Variation in half-lives among different isotopes
As noted above, the rate at which a given radioactive isotope decays into its daughter product is constant. This rate, however, varies considerably among different radioactive isotopes. Further, many radioactive isotopes undergo a series of transformations--some of which have half-lives that persist for only very short amounts of time--before they are converted into their final daughter products.
Below are some of the decay series that are commonly used in radiometric dating of geological samples. Note the great variations in their half-lives.
|Parent isotope||Final decay product||Half-life|
|Uranium-238||Lead-206||4.47 billion years|
|Uranium-235||Lead-207||710 million years|
|Potassium-40||Argon-40||1.25 billion years|
|Rubidium-87||Strontium-87||50 billion years|
Note that the half-life for the rubidium-87 to strontium-87 series is 50 billion years! Since the entire universe is 13.8 billion years old, we know that not enough time has passed for even half (i.e., one half-life) of the universe's supply of rubidium-87 to decay into strontium-87.

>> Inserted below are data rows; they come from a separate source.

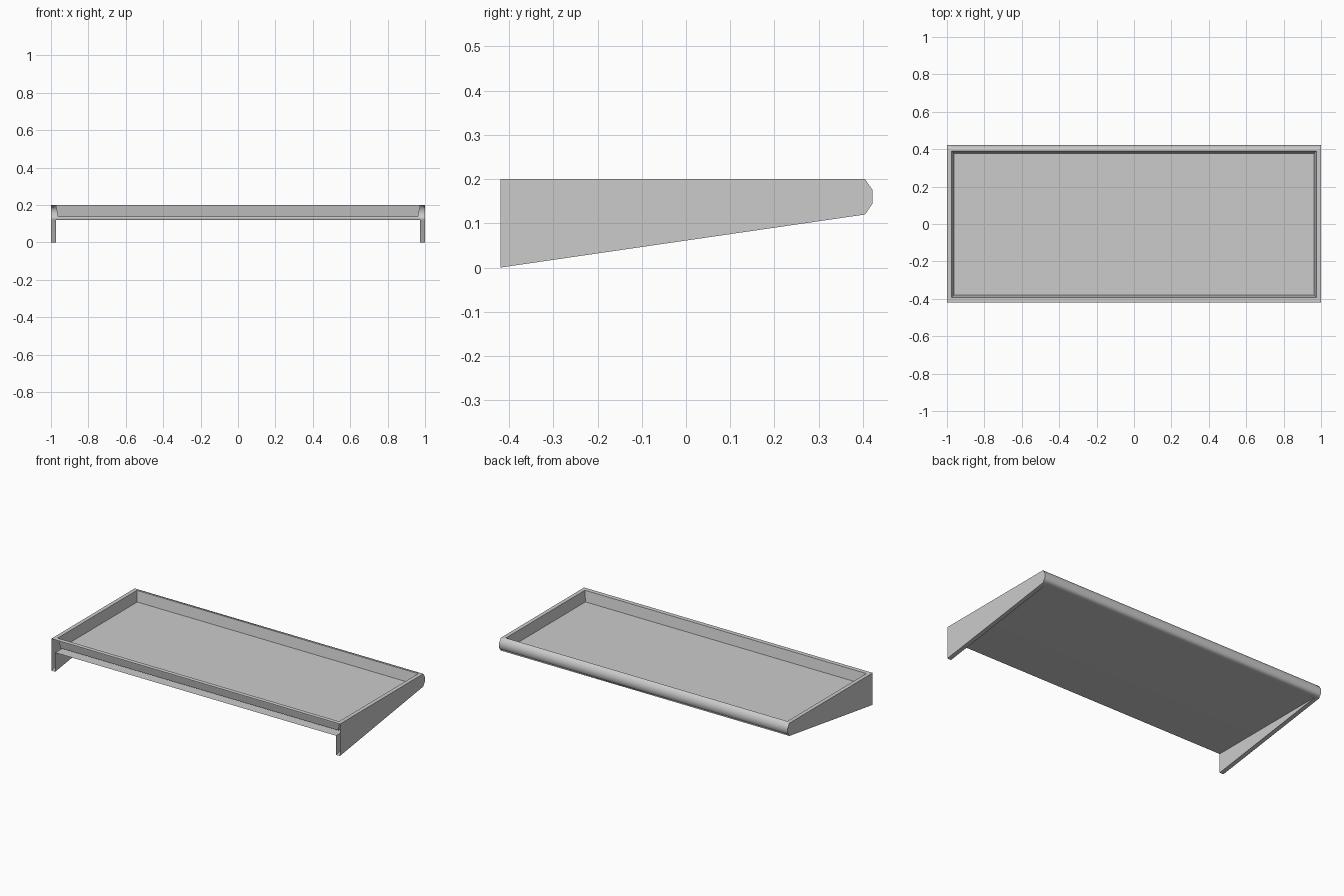
import bpy, bmesh, math

if "Cube" in bpy.data.objects:
    bpy.data.objects.remove(bpy.data.objects["Cube"])

W, INNER = 1.0, 0.973            # outer half width, inner face of the hollow sides
FRONT, BACK = -0.42, 0.405       # front opening, start of the rounded back
TOP, BASE, FLOOR = 0.20, 0.12, 0.135

grey = bpy.data.materials.new("plain grey")
grey.diffuse_color = (0.6, 0.6, 0.6, 1)
grey.use_nodes = True
grey.node_tree.nodes["Principled BSDF"].inputs["Base Color"].default_value = grey.diffuse_color

# rounded back edge, from the rim down to the underside
BACK_PROFILE = [(BACK, TOP), (0.422, 0.175), (0.422, 0.145), (BACK, BASE)]


def make_part(name, faces):
    """Build one object from polygons and weld their shared corners."""
    bm = bmesh.new()
    for pts in faces:
        bm.faces.new([bm.verts.new(p) for p in pts])
    bmesh.ops.remove_doubles(bm, verts=bm.verts[:], dist=1e-5)
    mesh = bpy.data.meshes.new(name)
    bm.to_mesh(mesh)
    bm.free()
    mesh.materials.append(grey)
    obj = bpy.data.objects.new(name, mesh)
    bpy.context.collection.objects.link(obj)
    return obj


def rect(x, y0, y1, z):
    return [(-x, y0, z), (x, y0, z), (x, y1, z), (-x, y1, z)]


# tray: flat rim, drafted walls and floor
outer = rect(W, FRONT, BACK, TOP)
lip = rect(0.975, -0.392, 0.39, TOP)
floor = rect(0.963, -0.38, 0.378, FLOOR)
faces = [floor]
for i in range(4):
    j = (i + 1) % 4
    extra = [(INNER, BACK, TOP), (-INNER, BACK, TOP)] if i == 2 else []
    faces.append([outer[i]] + extra + [outer[j], lip[j], lip[i]])
    faces.append([lip[i], lip[j], floor[j], floor[i]])

# rounded back and underside, with the sloped undersides of the brackets
stations = [-W, -INNER, INNER, W]
for k, (xa, xb) in enumerate(zip(stations, stations[1:])):
    end = (FRONT, BASE if k == 1 else 0.0)
    path = BACK_PROFILE + [end]
    for p, q in zip(path, path[1:]):
        faces.append([(xa, *p), (xb, *p), (xb, *q), (xa, *q)])

shell = make_part("tray_shell", faces)
bpy.context.view_layer.objects.active = shell
shell.select_set(True)
bpy.ops.object.shade_smooth_by_angle(angle=math.radians(62))
weighted = shell.modifiers.new("weighted normals", 'WEIGHTED_NORMAL')
weighted.keep_sharp = True

# side brackets: outer wedge and inner triangular face, open at the front
for side, s in (("left", -1), ("right", 1)):
    wedge = [(s * W, *p) for p in BACK_PROFILE + [(FRONT, 0.0), (FRONT, TOP)]]
    inner = [(s * INNER, BACK, BASE), (s * INNER, FRONT, BASE), (s * INNER, FRONT, 0.0)]
    if s > 0:
        wedge.reverse()
        inner.reverse()
    # the inner face looks towards the centre
    inner = inner if s * ((inner[1][1] - inner[0][1]) * (inner[2][2] - inner[0][2])
                          - (inner[1][2] - inner[0][2]) * (inner[2][1] - inner[0][1])) < 0 else inner[::-1]
    # the outer face looks away from the centre
    area = sum(a[1] * b[2] - b[1] * a[2] for a, b in zip(wedge, wedge[1:] + wedge[:1]))
    wedge = wedge if s * area > 0 else wedge[::-1]
    make_part(side + "_side_bracket", [wedge, inner])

At the other end of the spectrum, note the very short half-life of carbon-14: 5,730 years. The is the isotope that is used in "carbon dating." Carbon-14 forms in Earth's upper atmosphere. Both it and carbon-12 (which is stable, meaning that it does not undergo radioactive decay) are incorporated into the tissues of plants as they grow. After a plant dies, the carbon-12 in its tissues remains stable, but the carbon-14 decays into nitrogen-14. The ratio of carbon-14 relative to carbon-12 in a sample, therefore, may be used to determine the age of organic matter derived from plant tissues. Because of its short half-life, carbon-14 can only be used to date materials that are up to about 70,000 years old (beyond this point, the amount of carbon-14 remaining becomes so small that it is difficult to measure). Because of its precision, it is nevertheless very useful for dating organic matter from the near recent geological past, especially archeological materials from the Holocene epoch.

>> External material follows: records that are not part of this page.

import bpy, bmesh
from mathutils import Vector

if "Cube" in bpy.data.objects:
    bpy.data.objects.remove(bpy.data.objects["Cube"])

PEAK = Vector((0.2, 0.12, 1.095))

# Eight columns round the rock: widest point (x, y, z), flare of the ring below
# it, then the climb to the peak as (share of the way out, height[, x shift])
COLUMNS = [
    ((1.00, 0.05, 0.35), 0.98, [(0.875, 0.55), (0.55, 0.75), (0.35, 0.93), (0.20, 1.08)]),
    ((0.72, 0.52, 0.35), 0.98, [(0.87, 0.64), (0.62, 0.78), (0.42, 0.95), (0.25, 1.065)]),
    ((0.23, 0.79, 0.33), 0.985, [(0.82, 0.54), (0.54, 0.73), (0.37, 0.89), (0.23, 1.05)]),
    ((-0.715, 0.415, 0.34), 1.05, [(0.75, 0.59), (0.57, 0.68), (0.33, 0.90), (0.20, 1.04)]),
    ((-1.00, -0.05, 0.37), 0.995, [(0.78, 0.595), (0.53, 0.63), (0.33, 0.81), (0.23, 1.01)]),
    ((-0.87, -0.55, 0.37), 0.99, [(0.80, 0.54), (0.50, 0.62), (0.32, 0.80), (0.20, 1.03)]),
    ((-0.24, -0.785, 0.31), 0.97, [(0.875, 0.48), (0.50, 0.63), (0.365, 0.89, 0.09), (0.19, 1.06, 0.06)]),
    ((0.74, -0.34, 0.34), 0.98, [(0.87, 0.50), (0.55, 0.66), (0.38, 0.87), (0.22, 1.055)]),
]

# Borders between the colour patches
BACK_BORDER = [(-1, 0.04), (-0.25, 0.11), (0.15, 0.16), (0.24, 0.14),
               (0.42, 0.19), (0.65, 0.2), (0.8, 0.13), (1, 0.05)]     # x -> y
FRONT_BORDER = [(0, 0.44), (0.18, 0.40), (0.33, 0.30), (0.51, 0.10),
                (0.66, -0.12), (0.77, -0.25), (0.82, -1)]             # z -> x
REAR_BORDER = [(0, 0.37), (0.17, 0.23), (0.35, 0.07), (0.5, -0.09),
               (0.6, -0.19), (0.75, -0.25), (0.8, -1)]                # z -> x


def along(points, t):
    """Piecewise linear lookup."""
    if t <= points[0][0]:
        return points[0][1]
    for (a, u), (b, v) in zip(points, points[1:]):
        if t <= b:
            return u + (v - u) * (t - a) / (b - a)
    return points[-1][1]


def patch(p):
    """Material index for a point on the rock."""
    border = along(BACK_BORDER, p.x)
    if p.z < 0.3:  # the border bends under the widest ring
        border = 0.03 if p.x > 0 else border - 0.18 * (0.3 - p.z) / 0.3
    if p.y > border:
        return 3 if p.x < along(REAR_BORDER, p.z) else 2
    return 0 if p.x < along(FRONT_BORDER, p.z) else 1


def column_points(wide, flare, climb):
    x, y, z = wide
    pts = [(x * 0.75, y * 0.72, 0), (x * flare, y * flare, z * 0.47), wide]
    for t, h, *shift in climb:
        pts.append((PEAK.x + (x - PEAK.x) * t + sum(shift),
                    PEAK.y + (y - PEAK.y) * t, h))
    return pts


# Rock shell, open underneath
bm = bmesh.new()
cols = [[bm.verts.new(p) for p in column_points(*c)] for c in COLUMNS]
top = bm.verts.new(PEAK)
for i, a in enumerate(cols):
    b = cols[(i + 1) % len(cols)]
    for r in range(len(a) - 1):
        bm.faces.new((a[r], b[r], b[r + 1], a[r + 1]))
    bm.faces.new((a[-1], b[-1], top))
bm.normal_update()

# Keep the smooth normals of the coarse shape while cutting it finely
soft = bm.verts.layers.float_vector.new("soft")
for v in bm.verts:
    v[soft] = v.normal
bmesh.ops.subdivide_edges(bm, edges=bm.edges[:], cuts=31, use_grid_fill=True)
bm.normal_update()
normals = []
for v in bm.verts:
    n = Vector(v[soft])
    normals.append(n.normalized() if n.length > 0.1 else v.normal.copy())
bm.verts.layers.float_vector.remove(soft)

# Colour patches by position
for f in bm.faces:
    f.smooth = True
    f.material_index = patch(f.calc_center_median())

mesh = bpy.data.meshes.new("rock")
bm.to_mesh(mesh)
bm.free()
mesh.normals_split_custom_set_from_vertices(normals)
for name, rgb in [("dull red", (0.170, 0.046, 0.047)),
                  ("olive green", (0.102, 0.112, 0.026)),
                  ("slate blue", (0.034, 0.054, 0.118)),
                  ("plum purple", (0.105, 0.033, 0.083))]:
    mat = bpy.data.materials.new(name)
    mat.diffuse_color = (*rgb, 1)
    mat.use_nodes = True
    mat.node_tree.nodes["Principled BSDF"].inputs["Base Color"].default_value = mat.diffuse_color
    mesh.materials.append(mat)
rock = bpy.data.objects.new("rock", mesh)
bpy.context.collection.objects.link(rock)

Age of the Earth
At the beginning of this chapter, you learned that the Earth is 4.54 billion years old. As it turns out, the oldest dated mineral--a grain of zircon from the Jack Hills of Western Australia--is 4.4 billion years old and the oldest known rock unit--the Acasta Gneiss from the Northwest Territories of Canada--is 4.0 billion years old.

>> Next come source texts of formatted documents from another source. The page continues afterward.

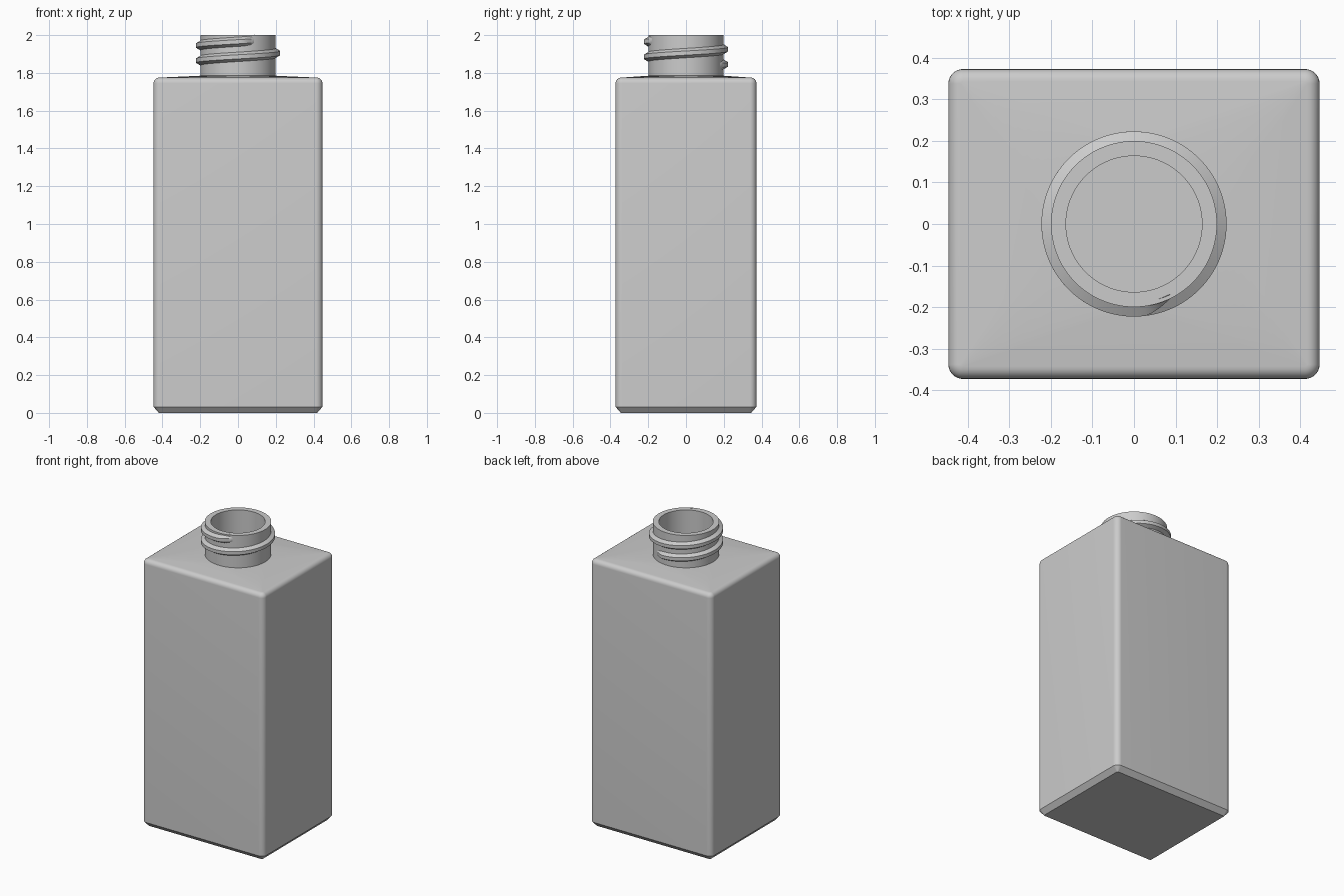
import bpy, bmesh
from math import sin, cos, pi, radians

if "Cube" in bpy.data.objects:
    bpy.data.objects.remove(bpy.data.objects["Cube"])

SEG = 16                      # points per quarter ring
HX, HY, CORNER = 0.447, 0.373, 0.035
WALL = 0.036


def rect_ring(inset, z):
    """Rounded rectangle, inset from the outer body wall."""
    r = max(CORNER - inset, 0.004)
    cx, cy = HX - inset - r, HY - inset - r
    pts = []
    for q, (sx, sy) in enumerate([(1, 1), (-1, 1), (-1, -1), (1, -1)]):
        for j in range(SEG):
            a = pi / 2 * (q + j / (SEG - 1))
            pts.append((sx * cx + r * cos(a), sy * cy + r * sin(a), z))
    return pts


def circle_ring(r, z):
    n = 4 * SEG
    return [(r * cos(2 * pi * (i + 0.5) / n), r * sin(2 * pi * (i + 0.5) / n), z)
            for i in range(n)]


def loft(name, rings):
    """Skin a list of equal closed rings and cap both ends."""
    bm = bmesh.new()
    loops = [[bm.verts.new(p) for p in ring] for ring in rings]
    n = len(rings[0])
    for a, b in zip(loops, loops[1:]):
        for i in range(n):
            k = (i + 1) % n
            bm.faces.new((a[i], a[k], b[k], b[i]))
    bm.faces.new(loops[0][::-1])
    bm.faces.new(loops[-1])
    bmesh.ops.recalc_face_normals(bm, faces=bm.faces)
    mesh = bpy.data.meshes.new(name)
    bm.to_mesh(mesh)
    bm.free()
    obj = bpy.data.objects.new(name, mesh)
    bpy.context.collection.objects.link(obj)
    bpy.ops.object.select_all(action='DESELECT')
    obj.select_set(True)
    bpy.context.view_layer.objects.active = obj
    bpy.ops.object.shade_smooth_by_angle(angle=radians(30))
    return obj


# Hollow bottle: outer skin up to the lip, then the cavity back down
rings = [rect_ring(0.028, 0), rect_ring(0.0, 0.032)]
FILLET = 0.03
for i in range(7):            # rounded shoulder edge
    t = pi / 2 * i / 6
    rings.append(rect_ring(FILLET * (1 - cos(t)), 1.745 + FILLET * sin(t)))
rings += [
    circle_ring(0.2, 1.785),      # neck
    circle_ring(0.2, 2.0),
    circle_ring(0.164, 2.0),      # lip
    circle_ring(0.164, 1.749),
    rect_ring(WALL, 1.740),       # cavity
    rect_ring(WALL, 0.05),
    rect_ring(WALL + 0.014, WALL),
]
loft("bottle_body", rings)

# Screw thread: trapezoid profile swept along a rising helix
START, END, TAPER, STEPS = 63, 657, 19, 150
thread = []
for i in range(STEPS + 1):
    deg = START + (END - START) * i / STEPS
    a = radians(deg)
    z = 1.885 + (deg - 270) / 360 * 0.08
    f = min(1, (deg - START) / TAPER, (END - deg) / TAPER)   # run-out at ends
    crest = 0.198 + 0.025 * max(f, 0)
    profile = [(0.19, -0.031), (crest, -0.011), (crest, 0.011), (0.19, 0.031)]
    thread.append([(r * cos(a), r * sin(a), z + dz) for r, dz in profile])
loft("neck_thread", thread)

A single grain of zircon, imaged using a scanning electron microscope. Image by Gunnar Ries, Creative Commons BY-SA 2.5.
A sample of 4.0 billion year old Acasta Gneiss from the Northwest Territories of Canada. Image by Mike Beauregard, Wikimedia Commons, Creative Commons Attribution 2.0 Generic license.
If the oldest mineral grain is 4.4 Ga and the oldest rock 4.0 Ga, how then do we know that the Earth is 4.54 Ga? The answer is radiometric dating of meteorite specimens, which we presume to have formed around the same time as the Earth, Sun, and other planetary bodies in our solar system. One such dated meteorite comes from Meteor Crater in Arizona.
The Holsinger Meteorite, which is a piece of the meteor that crashed in ancient Arizona, forming Meteor Crater. Samples from this meteor were used by Clair Patterson to determine the age of the Earth. Image by Marcin Wichary - originally posted to Flickr as The biggest discovered fragment, CC BY 2.0, Link